For some, the holidays are only a reminder of years gone by and the people who are no longer there to share these moments. Such was the case for 78-year-old Terrance of the UK who has spent the past two decades alone on Christmas. After Terrance’s mother passed away, the holidays felt very empty. Terrance used to bring his mother presents and a meal on Christmas. She’d often remind him she’d have nothing without him, an experience he now understands personally.
However, 20 years of solo Christmases end this week, as Terrance will have company. Thanks to his volunteer work with Age UK, an organization that assists the elderly, Terrance found Nancy. Nancy has dementia and would also be alone for the holidays, but something was still missing. After the BBC interviewed Terrance for a story, anchor Dan Walker vowed to help bring the spirit back to the man’s life.
A few days later, Walker returned with a few helpers. Students from Oldham college showed up carrying a Christmas tree and holiday decorations to help brighten the season. Terrance watched as the volunteers set up the tree and decor in his home. Moments later, the sound of singing filled his doorway as a student choir had arrived to perform Silent Night.
Moved by the support, Terrance held back tears of joy, but in true holiday fashion, this was still just the beginning. More and more people came across Terrance’s story and were moved to help, including performer John Barrowman, who recently invited Terrence to attend his show. Barrowman even acknowledging Terrance in the middle of the concert and had the crowd serenade him with Silent Night, his favorite song, once again.
While the story has been warming hearts around the world, its also a reminder of how many people in our own communities could likely use a little joy and attention this time of year.

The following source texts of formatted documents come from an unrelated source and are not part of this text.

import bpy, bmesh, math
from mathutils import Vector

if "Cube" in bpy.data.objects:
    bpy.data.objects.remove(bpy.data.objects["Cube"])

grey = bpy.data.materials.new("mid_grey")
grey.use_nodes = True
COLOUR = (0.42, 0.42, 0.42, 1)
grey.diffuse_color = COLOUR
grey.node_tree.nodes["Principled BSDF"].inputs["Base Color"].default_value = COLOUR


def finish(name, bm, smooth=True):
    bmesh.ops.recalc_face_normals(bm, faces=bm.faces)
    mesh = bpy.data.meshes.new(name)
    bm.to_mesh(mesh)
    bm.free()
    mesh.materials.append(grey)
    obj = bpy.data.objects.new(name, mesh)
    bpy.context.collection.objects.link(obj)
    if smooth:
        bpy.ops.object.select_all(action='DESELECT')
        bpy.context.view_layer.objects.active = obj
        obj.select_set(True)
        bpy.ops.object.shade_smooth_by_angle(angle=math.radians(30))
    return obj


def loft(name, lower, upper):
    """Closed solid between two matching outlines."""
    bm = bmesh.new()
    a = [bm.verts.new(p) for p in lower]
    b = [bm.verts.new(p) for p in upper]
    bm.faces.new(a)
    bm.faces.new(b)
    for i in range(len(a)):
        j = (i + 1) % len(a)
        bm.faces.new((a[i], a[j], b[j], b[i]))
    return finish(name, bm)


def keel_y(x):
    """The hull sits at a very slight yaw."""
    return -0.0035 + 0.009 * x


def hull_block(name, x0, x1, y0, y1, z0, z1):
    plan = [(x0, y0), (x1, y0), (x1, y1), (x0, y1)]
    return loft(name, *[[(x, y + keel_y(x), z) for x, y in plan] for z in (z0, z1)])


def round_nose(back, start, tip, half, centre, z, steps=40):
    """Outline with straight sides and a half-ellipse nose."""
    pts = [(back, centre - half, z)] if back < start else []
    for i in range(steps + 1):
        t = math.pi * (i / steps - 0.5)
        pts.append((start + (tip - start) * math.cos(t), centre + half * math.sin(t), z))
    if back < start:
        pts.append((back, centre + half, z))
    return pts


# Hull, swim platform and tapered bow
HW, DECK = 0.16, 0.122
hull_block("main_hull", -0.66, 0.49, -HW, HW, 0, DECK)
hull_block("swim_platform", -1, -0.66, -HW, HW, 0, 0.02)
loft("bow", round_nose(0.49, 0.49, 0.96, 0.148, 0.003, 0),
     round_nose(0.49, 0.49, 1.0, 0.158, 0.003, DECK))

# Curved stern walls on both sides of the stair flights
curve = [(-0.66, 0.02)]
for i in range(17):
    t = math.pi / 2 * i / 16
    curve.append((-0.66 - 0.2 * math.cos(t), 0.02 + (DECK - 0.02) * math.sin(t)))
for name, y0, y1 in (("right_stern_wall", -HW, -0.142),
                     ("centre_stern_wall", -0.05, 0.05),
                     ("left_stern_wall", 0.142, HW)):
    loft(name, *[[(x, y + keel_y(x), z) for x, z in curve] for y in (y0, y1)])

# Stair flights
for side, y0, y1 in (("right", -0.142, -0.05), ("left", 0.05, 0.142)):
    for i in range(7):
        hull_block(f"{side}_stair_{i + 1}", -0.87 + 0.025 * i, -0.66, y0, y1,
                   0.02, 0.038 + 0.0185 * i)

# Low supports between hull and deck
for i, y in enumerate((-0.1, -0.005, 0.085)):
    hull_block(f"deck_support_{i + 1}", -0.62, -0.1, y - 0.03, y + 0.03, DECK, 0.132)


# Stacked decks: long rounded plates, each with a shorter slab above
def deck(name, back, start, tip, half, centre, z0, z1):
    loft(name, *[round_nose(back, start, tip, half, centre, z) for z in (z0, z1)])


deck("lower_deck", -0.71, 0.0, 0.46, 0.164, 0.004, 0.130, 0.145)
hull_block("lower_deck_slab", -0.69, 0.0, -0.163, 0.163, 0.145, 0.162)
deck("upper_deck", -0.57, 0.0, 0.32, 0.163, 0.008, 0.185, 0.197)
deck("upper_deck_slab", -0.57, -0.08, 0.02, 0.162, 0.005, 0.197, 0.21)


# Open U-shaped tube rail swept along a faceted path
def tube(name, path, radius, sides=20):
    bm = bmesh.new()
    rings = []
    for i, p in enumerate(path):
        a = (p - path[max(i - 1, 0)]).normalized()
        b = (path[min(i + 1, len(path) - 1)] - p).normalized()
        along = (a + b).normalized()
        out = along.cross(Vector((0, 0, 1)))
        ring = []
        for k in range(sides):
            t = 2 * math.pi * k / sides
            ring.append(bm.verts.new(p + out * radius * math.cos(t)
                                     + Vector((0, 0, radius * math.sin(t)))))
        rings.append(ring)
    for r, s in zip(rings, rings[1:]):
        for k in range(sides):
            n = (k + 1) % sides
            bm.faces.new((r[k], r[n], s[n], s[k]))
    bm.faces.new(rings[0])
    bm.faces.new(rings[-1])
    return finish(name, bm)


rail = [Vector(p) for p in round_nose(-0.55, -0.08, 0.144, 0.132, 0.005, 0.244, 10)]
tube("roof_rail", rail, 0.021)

So remember to call your extended family. Reach out to that neighbor you know lives alone. Share your joy with others as happiness can be contagious, and that’s one thing we can all catch instead of these pesky Christmas colds.